LANSING, Mich. (Detroit Free Press) -- Michigan voters are positive about new Gov. Rick Snyder, a poll shows, but the honeymoon doesn't extend to one of Snyder's most specific proposals so far - repealing Michigan's 33-year-old item pricing law.
A slim majority want to keep the law, which Snyder wants to eliminate. Michigan has the nation's most stringent law to require retailers to mark the price on virtually every item they sell. A bill was introduced in the Legislature today to repeal the mandatory pricing part of the law but retain other consumer protections.
In his State of the State address, Snyder called the law antiquated, citing a study that says retailers pay $2 billion annually to meet its requirements.
The poll of 600 voters by EPIC/MRA of Lansing showed 51% wanting to keep the law and 39% supporting its repeal. The margin stayed the same after arguments from supporters and opponents of repeal were read to respondents.
The survey, released to the Free Press, also showed 59% of Michiganders have a favorable opinion of Snyder and, for the first time in several years, a solid plurality - 43% - who say Michigan is headed in the right direction. About 34% say the state is on the wrong track and 23% didn't have an opinion.
The groups who most strongly support keeping the law: women, African Americans, union members, voters over age 55 and Democrats.
Those who most want to get rid of it: Republicans, Macomb County voters and those whose incomes rose in 2010.

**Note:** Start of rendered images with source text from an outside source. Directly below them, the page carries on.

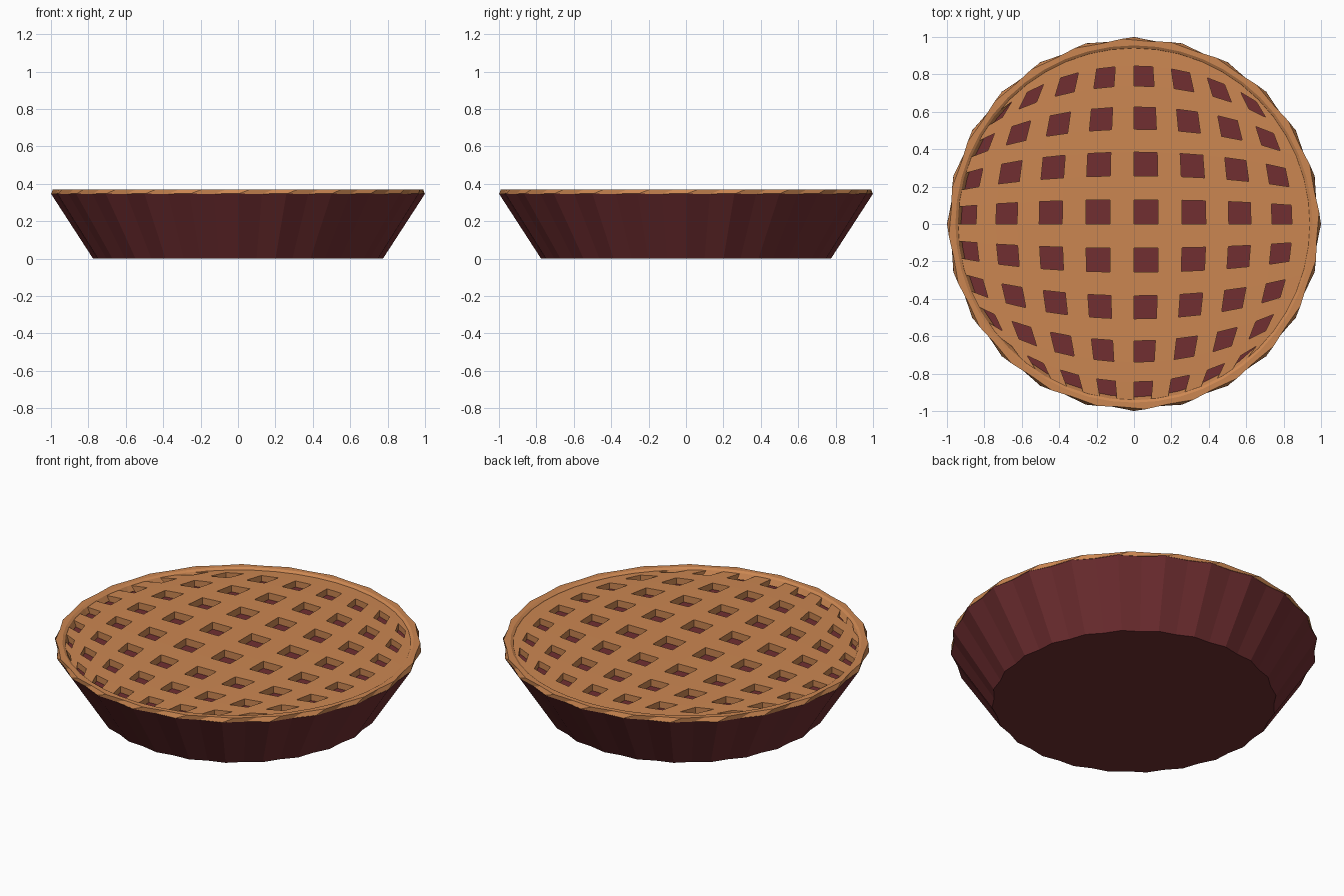
import bpy, bmesh, math

if "Cube" in bpy.data.objects:
    bpy.data.objects.remove(bpy.data.objects["Cube"])

def material(name, col):
    m = bpy.data.materials.new(name)
    m.diffuse_color = (*col, 1)
    m.use_nodes = True
    m.node_tree.nodes["Principled BSDF"].inputs["Base Color"].default_value = m.diffuse_color
    return m

CRUST = material("baked crust", (0.60, 0.24, 0.083))
RED = material("dark red", (0.165, 0.028, 0.031))

def finish(name, bm, mats):
    bmesh.ops.recalc_face_normals(bm, faces=bm.faces)
    me = bpy.data.meshes.new(name)
    bm.to_mesh(me)
    bm.free()
    for m in mats:
        me.materials.append(m)
    ob = bpy.data.objects.new(name, me)
    bpy.context.collection.objects.link(ob)
    return ob

FLUTES = 24
N = FLUTES * 2

def ring(bm, r, z, wave=0.0, shift=0.0):
    """Ring of vertices whose radius alternates to make flutes."""
    out = []
    for k in range(N):
        a = 2 * math.pi * (k + shift) / N
        rr = r - (wave if k % 2 else 0)
        out.append(bm.verts.new((rr * math.cos(a), rr * math.sin(a), z)))
    return out

def bridge(bm, a, b):
    for k in range(N):
        n = (k + 1) % N
        bm.faces.new((a[k], a[n], b[n], b[k]))

# Fluted pan with flat base
bm = bmesh.new()
base = ring(bm, 0.775, 0.0, 0.014)
top = ring(bm, 1.0, 0.347, 0.018)
bridge(bm, base, top)
bm.faces.new(base[::-1])
finish("pan", bm, [RED])

# Crust rim, slightly twisted against the pan flutes
bm = bmesh.new()
loops = [ring(bm, 0.925, 0.33), ring(bm, 0.942, 0.362),
         ring(bm, 0.955, 0.37), ring(bm, 0.992, 0.37, 0.012, 0.5),
         ring(bm, 0.999, 0.345, 0.016)]
for a, b in zip(loops, loops[1:] + loops[:1]):
    bridge(bm, a, b)
finish("crust_rim", bm, [CRUST])

# Lattice: a 16 x 16 grid wrapped onto a disc, every other cell sunk to the filling
C = 16
R = 0.943
FILL_Z = 0.325

def grid_point(i, j):
    def ease(k):
        t = 2 * k / C - 1
        return t + 0.1 * t * (1 - t * t)
    u, v = ease(i), ease(j)
    x = R * u * math.sqrt(1 - v * v / 2)
    y = R * v * math.sqrt(1 - u * u / 2)
    r = math.hypot(x, y) / R
    return x, y, 0.367 - 0.008 * r ** 4

bm = bmesh.new()
grid = [[bm.verts.new(grid_point(i, j)) for j in range(C + 1)] for i in range(C + 1)]
for i in range(C):
    for j in range(C):
        q = [grid[i][j], grid[i + 1][j], grid[i + 1][j + 1], grid[i][j + 1]]
        if i % 2 or j % 2:
            bm.faces.new(q)
            continue
        low = [bm.verts.new((v.co.x, v.co.y, FILL_Z)) for v in q]
        bm.faces.new(low).material_index = 1
        for k in range(4):
            n = (k + 1) % 4
            bm.faces.new((q[k], q[n], low[n], low[k]))
lattice = finish("lattice_and_filling", bm, [CRUST, RED])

With the Legislature controlled by the GOP, the item pricing law's days appear numbered.
By Chris Christoff, Detroit Free Press Lansing Bureau Chief